● **Work request**
Working through the lines below, return each one that holds "name".

(Stored data)
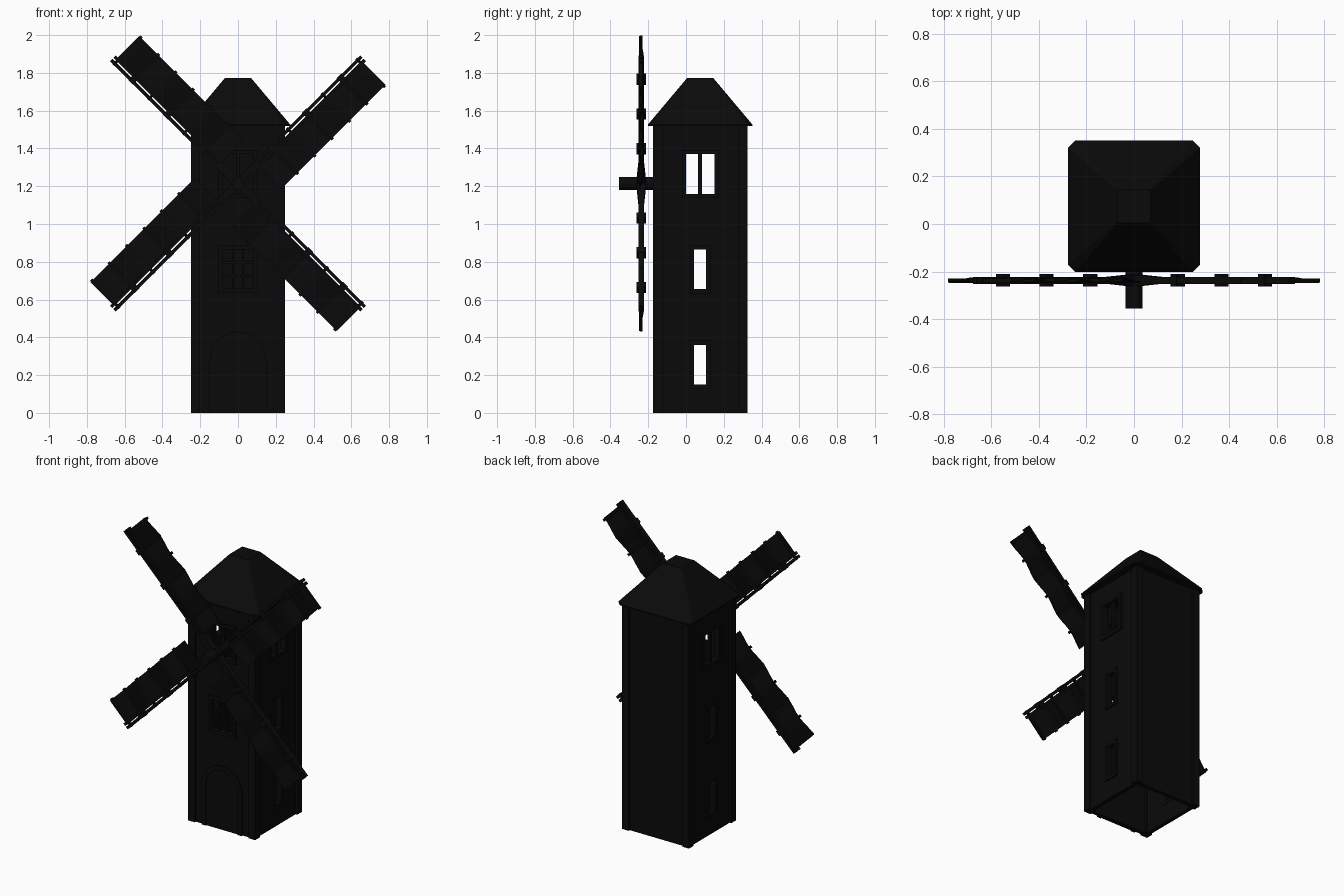
import bpy, bmesh, math
from mathutils import Matrix, Vector

if "Cube" in bpy.data.objects:
    bpy.data.objects.remove(bpy.data.objects["Cube"])

CY = 0.075            # tower centre in y
HUB = Vector((0, -0.237, 1.215))
mat = bpy.data.materials.new("near_black")
mat.diffuse_color = (0.003, 0.003, 0.003, 1)
mat.use_nodes = True
mat.node_tree.nodes["Principled BSDF"].inputs["Base Color"].default_value = mat.diffuse_color


def finish(name, bm):
    bmesh.ops.recalc_face_normals(bm, faces=bm.faces)
    me = bpy.data.meshes.new(name)
    bm.to_mesh(me)
    bm.free()
    me.materials.append(mat)
    ob = bpy.data.objects.new(name, me)
    bpy.context.collection.objects.link(ob)
    return ob


def box(bm, x0, x1, y0, y1, z0, z1):
    vs = bmesh.ops.create_cube(bm, size=1)["verts"]
    for v in vs:
        v.co = Vector(((x0 + x1) / 2 + v.co.x * (x1 - x0),
                       (y0 + y1) / 2 + v.co.y * (y1 - y0),
                       (z0 + z1) / 2 + v.co.z * (z1 - z0)))
    return vs


def loft(bm, rings, cap=True):
    rs = [[bm.verts.new(p) for p in r] for r in rings]
    n = len(rs[0])
    for a, b in zip(rs, rs[1:]):
        for i in range(n):
            bm.faces.new((a[i], a[(i + 1) % n], b[(i + 1) % n], b[i]))
    if cap:
        bm.faces.new(rs[0])
        bm.faces.new(rs[-1])


def octo(h, c, z):
    pts = [(h, h - c), (h - c, h), (c - h, h), (-h, h - c),
           (-h, c - h), (c - h, -h), (h - c, -h), (h, c - h)]
    return [(x, y + CY, z) for x, y in pts]


def cut(ob, bm, name):
    c = finish(name, bm)
    c.hide_render = True
    c.hide_viewport = False
    c.display_type = 'WIRE'
    m = ob.modifiers.new(name, 'BOOLEAN')
    m.operation = 'DIFFERENCE'
    m.solver = 'EXACT'
    m.object = c
    # apply at once so that the cutter can go
    dg = bpy.context.evaluated_depsgraph_get()
    me = bpy.data.meshes.new_from_object(ob.evaluated_get(dg))
    ob.modifiers.clear()
    ob.data = me
    bpy.data.objects.remove(c)


# Hollow tower walls, open below
W, IN = 0.238, 0.212
SIDE = [(0.075, 1.16, 1.37), (0.032, 0.655, 0.865), (0.032, 0.15, 0.36)]
FRONT = [(0.08, 1.16, 1.37), (0.08, 0.66, 0.865)]
bm = bmesh.new()
box(bm, -W, W, CY - W, CY + W, 0, 1.525)
walls = finish("tower_walls", bm)
bm = bmesh.new()
box(bm, -IN, IN, CY - IN, CY + IN, -0.1, 1.5)
cut(walls, bm, "interior_cutter")
bm = bmesh.new()
for h, z0, z1 in SIDE:
    box(bm, -0.4, 0.4, CY - h, CY + h, z0, z1)
cut(walls, bm, "side_window_cutter")
bm = bmesh.new()
for h, z0, z1 in FRONT:
    box(bm, -h, h, -0.4, CY - 0.2, z0, z1)
cut(walls, bm, "front_window_cutter")

# Corner posts
bm = bmesh.new()
for sx in (-1, 1):
    for sy in (-1, 1):
        x, y = sx * 0.225, CY + sy * 0.225
        box(bm, x - 0.025, x + 0.025, y - 0.025, y + 0.025, 0, 1.525)
finish("corner_posts", bm)


# Window frames, built facing -y and turned to each side
def window(bm, h, z0, z1, nv, nh, turn):
    t = 0.022
    o, i = -0.25, -0.21
    vs = box(bm, -h - t, -h, o, i, z0 - t, z1 + t)
    vs += box(bm, h, h + t, o, i, z0 - t, z1 + t)
    vs += box(bm, -h, h, o, i, z1, z1 + t)
    vs += box(bm, -h, h, o, i, z0 - t, z0)
    for k in range(nv):
        x = -h + 2 * h * (k + 1) / (nv + 1)
        b = 0.011 if nv == 1 else 0.006
        vs += box(bm, x - b, x + b, -0.238, -0.22, z0, z1)
    for k in range(nh):
        z = z0 + (z1 - z0) * (k + 1) / (nh + 1)
        vs += box(bm, -h, h, -0.236, -0.222, z - 0.006, z + 0.006)
    M = Matrix.Translation((0, CY, 0)) @ Matrix.Rotation(turn, 4, 'Z')
    bmesh.ops.transform(bm, matrix=M, verts=vs)


bm = bmesh.new()
for turn in (math.pi / 2, -math.pi / 2):
    for k, (h, z0, z1) in enumerate(SIDE):
        window(bm, h, z0, z1, 1 if k == 0 else 0, 0, turn)
finish("side_window_frames", bm)
bm = bmesh.new()
window(bm, *FRONT[0], 1, 0, 0)
window(bm, *FRONT[1], 2, 2, 0)
finish("front_window_frames", bm)


# Arched door and frame
def arch(h, y, spring=0.28, n=12):
    pts = [(h, y, 0)]
    pts += [(h * math.cos(math.pi * k / n), y, spring + h * math.sin(math.pi * k / n))
            for k in range(n + 1)]
    return pts + [(-h, y, 0)]


F = CY - 0.25
bm = bmesh.new()
rings = [[bm.verts.new(p) for p in arch(h, y)]
         for h, y in ((0.15, F + 0.02), (0.15, F), (0.12, F), (0.12, F + 0.02))]
for a, b in zip(rings, rings[1:] + rings[:1]):
    for i in range(len(a) - 1):
        bm.faces.new((a[i], a[i + 1], b[i + 1], b[i]))
finish("door_frame", bm)
bm = bmesh.new()
loft(bm, [arch(0.12, F + 0.02), arch(0.12, F + 0.007)])
finish("door", bm)

# Roof with clipped corners and flat top
bm = bmesh.new()
loft(bm, [octo(0.277, 0.03, 1.518), octo(0.277, 0.03, 1.526), octo(0.07, 0.004, 1.772)])
finish("roof", bm)

# Axle
bm = bmesh.new()
bmesh.ops.create_cone(bm, cap_ends=True, segments=12, radius1=0.035, radius2=0.035, depth=0.225,
                      matrix=Matrix.Translation((0, -0.2425, HUB.z)) @ Matrix.Rotation(math.pi / 2, 4, 'X'))
finish("axle", bm)

# Four arms: twin spar bars, clamps, cross bars and a woven sail
for k in range(4):
    bm = bmesh.new()
    for s in (-1, 1):
        a, b = sorted((s * 0.004, s * 0.022))
        box(bm, 0, 0.937, -0.015, 0.015, a, b)
    for v in box(bm, 0, 0.15, -0.026, 0.026, -0.022, 0.022):
        if v.co.x > 0.1:
            v.co.y *= 0.55
    for j in range(3):
        u = 0.26 * (j + 1)
        box(bm, u - 0.018, u + 0.018, -0.026, 0.026, -0.024, 0.024)
    arm = finish("arm_%d" % (k + 1), bm)

    bm = bmesh.new()
    for j in range(6):
        u = 0.26 + 0.13 * j
        box(bm, u - 0.008, u + 0.008, -0.007, 0.007, -0.19, 0.024)
    bars = finish("cross_bars_%d" % (k + 1), bm)

    bm = bmesh.new()
    rings = []
    for j in range(25):
        u = 0.14 + (0.922 - 0.14) * j / 24
        y = 0.009 * math.cos(math.pi * (u - 0.26) / 0.13)
        rings.append([(u, y - 0.003, -0.015), (u, y + 0.003, -0.015),
                      (u, y + 0.003, -0.183), (u, y - 0.003, -0.183)])
    loft(bm, rings)
    sail = finish("sail_%d" % (k + 1), bm)
    for ob in (arm, bars, sail):
        ob.location = HUB
        ob.rotation_euler.y = math.radians(-45 + 90 * k)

● **Task result**
def finish(name, bm):
    me = bpy.data.meshes.new(name)
    ob = bpy.data.objects.new(name, me)
def cut(ob, bm, name):
    c = finish(name, bm)
    m = ob.modifiers.new(name, 'BOOLEAN')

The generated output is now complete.